If you aren‘t inclined to make any changes in your diet, at least replace high-fiber food with low-fiber analogues: corn flakes instead of fiber-fortified cereals, white bread instead of whole wheat, regular muffins instead of bran muffins, green peas instead of lentils, pine nuts instead of peanuts, zucchini instead of broccoli, and so on.”
That's all there is to it. I don't recommend anything radical or extravagant. If someone tells you that I do, they aren't familiar with my book.
If you already have some preexisting disorder(s), I recommend that you follow all of the above guides and read Fiber Menace for more background and details. The book recommends a balanced low-fiber diet, no different from what most people eat anyway. The book may recommend that you don‘t eat wheat bread if you are allergic to gluten, or avoid dairy if you are sensitive to lactose, or that you further reduce fiber consumption if you have acute diverticular disease—but it's all common sense, not “medical” advice.
Q. Where do I find the fiber content of common food?
There are close to 40,000 food items on supermarket shelves. By law, each of them must have a prominent Food Facts label. And by the same law, this label indicates the exact fiber content per serving. Read the labels—that's all you need to do to determine the fiber content.
If you would like to learn the total nutrient content (i.e. water, carbohydrates, proteins, fats, ash, vitamins, minerals, microelements) of most popular foods before leaving your house for the supermarket, just visit our Nutrient Reference Lookup page that is based on the data derived from the USDA National Nutrient Database for Standard Reference. It‘s a great resource.
Q. I went to my doctor, and he told me that if I stop taking fiber, he'll drop me as a patient because he can't take these risks.
I doubt that very much! It's quite possible that your doctor may have told you that following the suggestions in my book “it‘s a risk I wouldn't take myself”, or that “I don't know if I'll be able to help you if you run into problems.” But that's a normal reaction, because your doctor isn't familiar with my book, and has no obligation to you or anyone else to study or follow it.

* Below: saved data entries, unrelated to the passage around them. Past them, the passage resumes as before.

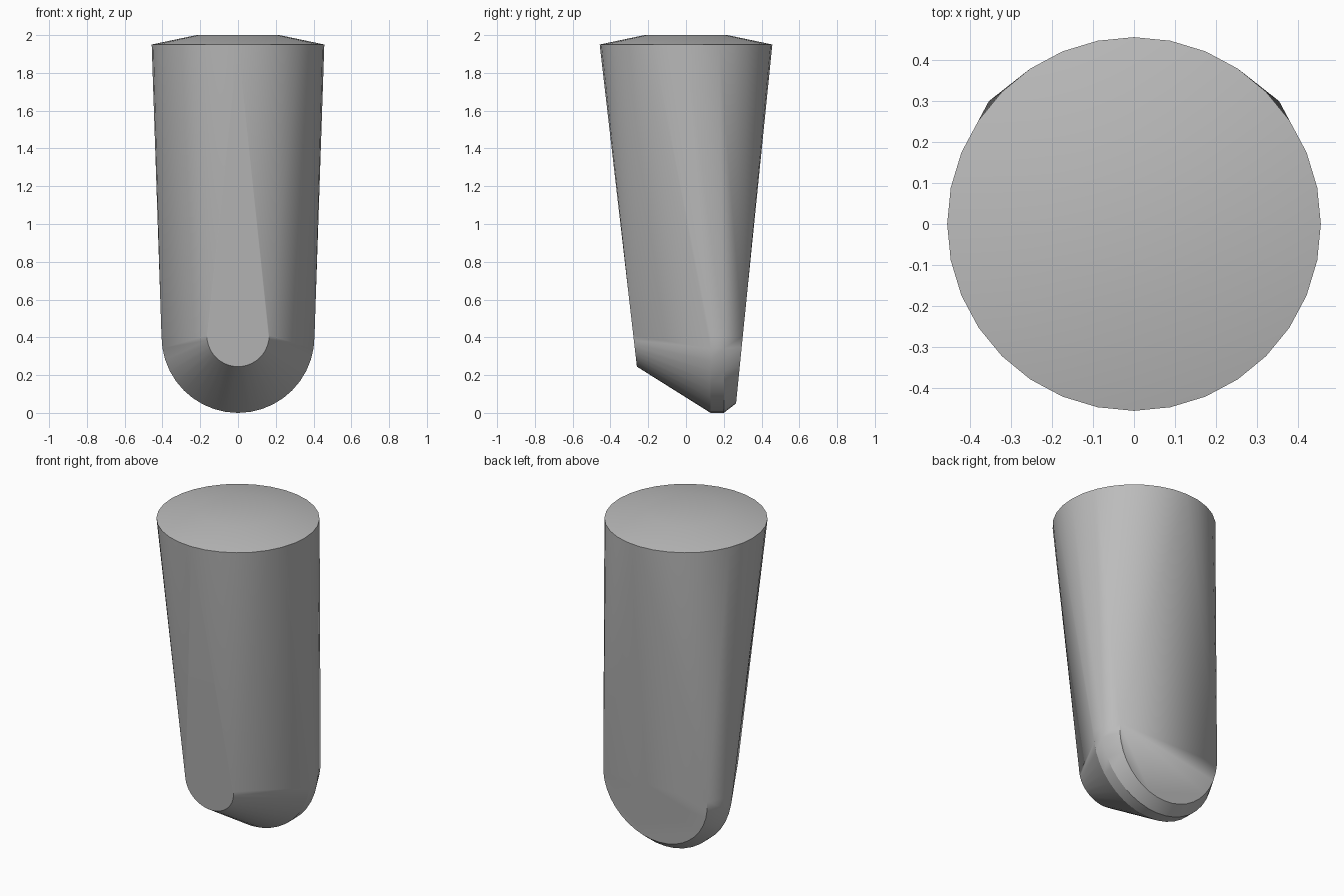
import bpy, bmesh, math

cube = bpy.data.objects.get("Cube")
if cube:
    bpy.data.objects.remove(cube, do_unlink=True)

# Grey material
mat = bpy.data.materials.new("plain_grey")
mat.use_nodes = True
grey = (0.5, 0.5, 0.5, 1)
mat.diffuse_color = grey
mat.node_tree.nodes["Principled BSDF"].inputs["Base Color"].default_value = grey


def ring(radius, z, count=32):
    """Level circle of points."""
    return [(radius * math.cos(math.tau * i / count),
             radius * math.sin(math.tau * i / count), z) for i in range(count)]


def lower_arc(radius, bottom, y, lean=0, count=20):
    """Upright half circle, open at the top; y is its depth at the bottom."""
    points = []
    for i in range(count + 1):
        a = math.pi * (1 + i / count)
        rise = radius * (1 + math.sin(a))
        points.append((radius * math.cos(a), y + lean * rise, bottom + rise))
    return points


# Tapered peg: round crown at the top, chamfered wedge tip at the bottom
sections = [
    ring(0.457, 1.95),
    ring(0.22, 2.0),
    lower_arc(0.165, 0.245, -0.26, -0.115),
    lower_arc(0.405, 0, 0.13),
    lower_arc(0.405, 0, 0.20),
    lower_arc(0.355, 0.05, 0.265, 0.1),
]
bm = bmesh.new()
for section in sections:
    for point in section:
        bm.verts.new(point)
hull = bmesh.ops.convex_hull(bm, input=bm.verts)
bmesh.ops.delete(bm, geom=[v for v in bm.verts if not v.link_faces], context='VERTS')
bmesh.ops.dissolve_limit(bm, angle_limit=math.radians(0.5),
                         verts=bm.verts, edges=bm.edges)
bmesh.ops.recalc_face_normals(bm, faces=bm.faces)
mesh = bpy.data.meshes.new("tapered_peg")
bm.to_mesh(mesh)
bm.free()
mesh.materials.append(mat)
peg = bpy.data.objects.new("tapered_peg", mesh)
bpy.context.collection.objects.link(peg)

# Smooth sides with crisp rims
bpy.ops.object.select_all(action='DESELECT')
peg.select_set(True)
bpy.context.view_layer.objects.active = peg
bpy.ops.object.shade_smooth_by_angle(angle=math.radians(30))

Unfortunately, some patients may interpret this explicit and reasonable response as an implicit threat, when actually it isn't. That's why I said I doubted it. No sane medical professional will risk his or her license, reputation, and livelihood over a patient's stool size.
If you really wish to get unambiguous advice, then educate your doctor first, following the approaches suggested in prior answers.